A shoulder replacement is a relatively common and successful procedure that is used to treat pain and stiffness caused by arthritis and degenerative joint disease (osteoarthritis). At Orthopaedic Associates of St. Augustine’s Joint Center, our primary objective with shoulder replacement surgery, also known as shoulder arthroplasty, is to provide pain relief while restoring range of motion, strength and function of the shoulder joint.
Are You a Candidate for Shoulder Replacement Surgery?
The shoulder is made up of three bones: the humerus (upper arm), scapula (shoulder blade), and clavicle (collarbone). It is a ball and socket joint where the ends of the bones are covered with cartilage. The cartilage acts as protection and also enables the bones to move as a unit more easily. Muscles and tendons surround the shoulder joint to provide stability and support.
Overtime these components wear down and cause pain and stiffness. When pain and range of motion cannot be improved with non-operative treatment such as pain medication and physical therapy, shoulder replacement surgery may be necessary. Our shoulder specialists Albert Volk, MD and Sina Kasraeian, MD carefully administer a series of tests to evaluate the motion, strength and stability of the shoulder upon your visit. X-rays are then taken to further analyze the condition of the shoulder joint. Only after a thorough examination will we determine if shoulder replacement surgery is necessary.
Treatment and Recovery
Non-operative treatment is always considered prior to surgery. However if non-surgical treatments are unsuccessful, surgery is often recommended. Shoulder replacement surgery requires replacing the head of the humerus (“ball”) with a metal ball and inserting a smooth plastic surface on the glenoid (socket). In some cases only the head of the humerus is replaced (hemi-replacement).
You may be a candidate for a reverse shoulder arthroplasty if you have extremely limited range of motion prior to the surgery secondary to a massive rotator cuff tear along with arthritis. This is where the socket or glenoid is replaced with a metal head or ball, and the humeral head or ball is replaced with a socket. This can restore limited but functional range of motion with less pain.
Arthritic pain is primarily gone after surgery, but patients do feel pain from the surgery itself. As long as the shoulder implant is properly positioned and stable, physical therapy will be the first step in the recovery process. When a patient is not performing therapy exercises, the shoulder is immobilized with a removable sling. Patients can expect to return to light activity about six weeks after surgery. Active use is expected about 8 weeks after surgery.

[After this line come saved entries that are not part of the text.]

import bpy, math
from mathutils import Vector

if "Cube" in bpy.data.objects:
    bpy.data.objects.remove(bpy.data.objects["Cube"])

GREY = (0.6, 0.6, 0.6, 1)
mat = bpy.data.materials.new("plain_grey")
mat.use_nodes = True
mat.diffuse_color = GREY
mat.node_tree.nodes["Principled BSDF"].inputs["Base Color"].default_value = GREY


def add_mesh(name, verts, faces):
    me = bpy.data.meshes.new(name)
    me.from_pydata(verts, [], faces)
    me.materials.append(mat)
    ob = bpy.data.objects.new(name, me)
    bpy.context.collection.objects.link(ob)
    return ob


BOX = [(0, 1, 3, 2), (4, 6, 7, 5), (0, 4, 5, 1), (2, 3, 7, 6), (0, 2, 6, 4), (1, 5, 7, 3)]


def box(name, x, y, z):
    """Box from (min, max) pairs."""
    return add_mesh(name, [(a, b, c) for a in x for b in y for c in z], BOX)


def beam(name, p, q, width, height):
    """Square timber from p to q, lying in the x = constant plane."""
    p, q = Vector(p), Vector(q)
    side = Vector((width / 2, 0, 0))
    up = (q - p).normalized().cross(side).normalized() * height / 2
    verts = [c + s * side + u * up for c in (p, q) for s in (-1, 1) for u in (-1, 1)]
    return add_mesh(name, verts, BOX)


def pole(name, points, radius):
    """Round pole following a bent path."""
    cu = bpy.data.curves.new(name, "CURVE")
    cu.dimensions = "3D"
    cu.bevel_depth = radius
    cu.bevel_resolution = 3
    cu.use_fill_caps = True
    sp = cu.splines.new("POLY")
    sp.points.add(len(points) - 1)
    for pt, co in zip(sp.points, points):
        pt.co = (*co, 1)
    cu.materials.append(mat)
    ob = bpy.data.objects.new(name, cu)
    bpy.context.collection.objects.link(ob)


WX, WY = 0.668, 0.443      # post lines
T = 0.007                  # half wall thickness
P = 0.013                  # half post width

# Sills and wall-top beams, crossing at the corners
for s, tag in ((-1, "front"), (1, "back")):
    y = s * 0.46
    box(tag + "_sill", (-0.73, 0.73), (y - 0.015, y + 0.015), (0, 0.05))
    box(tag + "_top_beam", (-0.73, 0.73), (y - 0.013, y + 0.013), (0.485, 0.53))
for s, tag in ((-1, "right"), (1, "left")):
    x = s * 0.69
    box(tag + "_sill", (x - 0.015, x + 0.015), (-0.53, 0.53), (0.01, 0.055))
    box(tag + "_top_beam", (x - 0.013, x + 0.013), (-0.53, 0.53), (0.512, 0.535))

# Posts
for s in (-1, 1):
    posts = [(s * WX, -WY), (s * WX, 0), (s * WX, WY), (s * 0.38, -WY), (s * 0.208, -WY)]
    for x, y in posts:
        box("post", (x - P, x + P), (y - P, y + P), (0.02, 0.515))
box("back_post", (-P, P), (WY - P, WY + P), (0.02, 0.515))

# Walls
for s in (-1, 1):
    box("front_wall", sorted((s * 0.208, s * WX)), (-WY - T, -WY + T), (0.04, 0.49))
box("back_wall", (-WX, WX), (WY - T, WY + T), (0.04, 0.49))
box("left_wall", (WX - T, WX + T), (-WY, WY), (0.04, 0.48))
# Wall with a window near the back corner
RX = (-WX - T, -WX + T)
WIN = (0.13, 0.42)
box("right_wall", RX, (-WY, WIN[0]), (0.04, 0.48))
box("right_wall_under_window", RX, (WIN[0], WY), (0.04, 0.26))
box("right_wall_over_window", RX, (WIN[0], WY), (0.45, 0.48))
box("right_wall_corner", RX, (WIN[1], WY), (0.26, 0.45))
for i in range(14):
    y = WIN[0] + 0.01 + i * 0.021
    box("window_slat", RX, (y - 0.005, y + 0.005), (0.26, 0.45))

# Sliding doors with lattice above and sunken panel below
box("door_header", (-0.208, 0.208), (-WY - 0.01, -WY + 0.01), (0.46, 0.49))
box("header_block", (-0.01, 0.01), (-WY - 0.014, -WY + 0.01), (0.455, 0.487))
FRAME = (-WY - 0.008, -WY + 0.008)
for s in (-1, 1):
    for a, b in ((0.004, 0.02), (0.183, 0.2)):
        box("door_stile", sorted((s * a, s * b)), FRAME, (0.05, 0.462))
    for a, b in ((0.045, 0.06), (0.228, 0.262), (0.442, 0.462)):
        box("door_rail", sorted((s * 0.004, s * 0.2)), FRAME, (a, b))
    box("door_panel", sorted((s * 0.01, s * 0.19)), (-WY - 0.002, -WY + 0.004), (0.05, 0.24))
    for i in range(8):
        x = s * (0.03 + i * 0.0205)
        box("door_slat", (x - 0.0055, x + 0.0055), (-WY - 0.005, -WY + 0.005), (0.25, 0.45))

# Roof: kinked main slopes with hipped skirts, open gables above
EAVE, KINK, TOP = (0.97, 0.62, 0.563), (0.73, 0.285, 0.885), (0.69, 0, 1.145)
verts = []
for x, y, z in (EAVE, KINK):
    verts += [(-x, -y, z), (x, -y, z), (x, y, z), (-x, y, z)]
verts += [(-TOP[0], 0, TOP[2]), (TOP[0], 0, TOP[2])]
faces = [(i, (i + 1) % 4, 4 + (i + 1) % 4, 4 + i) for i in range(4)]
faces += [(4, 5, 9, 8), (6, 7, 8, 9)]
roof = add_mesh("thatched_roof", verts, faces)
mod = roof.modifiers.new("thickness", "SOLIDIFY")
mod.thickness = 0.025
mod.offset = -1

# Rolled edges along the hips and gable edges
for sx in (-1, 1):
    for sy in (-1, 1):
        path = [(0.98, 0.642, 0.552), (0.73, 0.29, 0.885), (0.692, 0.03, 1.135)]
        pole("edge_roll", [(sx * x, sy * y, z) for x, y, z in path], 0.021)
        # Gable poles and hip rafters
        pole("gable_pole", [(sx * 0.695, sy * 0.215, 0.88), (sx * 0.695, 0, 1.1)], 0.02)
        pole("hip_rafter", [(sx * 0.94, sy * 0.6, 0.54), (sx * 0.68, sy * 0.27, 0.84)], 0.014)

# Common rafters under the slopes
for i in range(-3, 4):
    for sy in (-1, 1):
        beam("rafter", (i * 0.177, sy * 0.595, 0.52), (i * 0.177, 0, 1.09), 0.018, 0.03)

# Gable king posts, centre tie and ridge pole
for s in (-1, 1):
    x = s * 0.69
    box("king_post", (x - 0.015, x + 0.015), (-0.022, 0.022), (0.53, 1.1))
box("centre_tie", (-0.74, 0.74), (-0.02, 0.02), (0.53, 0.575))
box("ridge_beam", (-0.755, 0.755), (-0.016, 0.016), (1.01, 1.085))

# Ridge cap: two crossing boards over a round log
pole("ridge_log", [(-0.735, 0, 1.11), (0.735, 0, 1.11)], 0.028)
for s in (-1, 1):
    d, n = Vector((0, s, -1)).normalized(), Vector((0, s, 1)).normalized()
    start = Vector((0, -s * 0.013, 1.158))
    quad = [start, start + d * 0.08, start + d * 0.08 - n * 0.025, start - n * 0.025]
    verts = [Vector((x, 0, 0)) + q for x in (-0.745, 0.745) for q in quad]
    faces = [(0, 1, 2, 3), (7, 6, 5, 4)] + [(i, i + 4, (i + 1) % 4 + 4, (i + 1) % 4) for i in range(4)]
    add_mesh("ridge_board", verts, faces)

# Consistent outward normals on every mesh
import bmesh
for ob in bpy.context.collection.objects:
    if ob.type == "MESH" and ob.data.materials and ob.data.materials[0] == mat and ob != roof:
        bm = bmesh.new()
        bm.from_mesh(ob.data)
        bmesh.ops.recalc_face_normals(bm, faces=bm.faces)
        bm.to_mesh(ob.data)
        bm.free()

At three months after surgery, patients feel comfortable and have about half of their range of motion regained. At six months, many patients are pain-free and have about two-thirds of their strength and range of motion back. At one year, patients should be pain-free and should be capable of demonstrating full range of motion and good strength. A small ache may be associated with excessive activity.
Most patients are able to return to the activities they enjoy one year after surgery – including sports like golf and tennis. If you would like to learn more about shoulder replacement surgery or need to make an appointment with one of our specialists, call 904-825-0540 and we’ll happily assist your needs.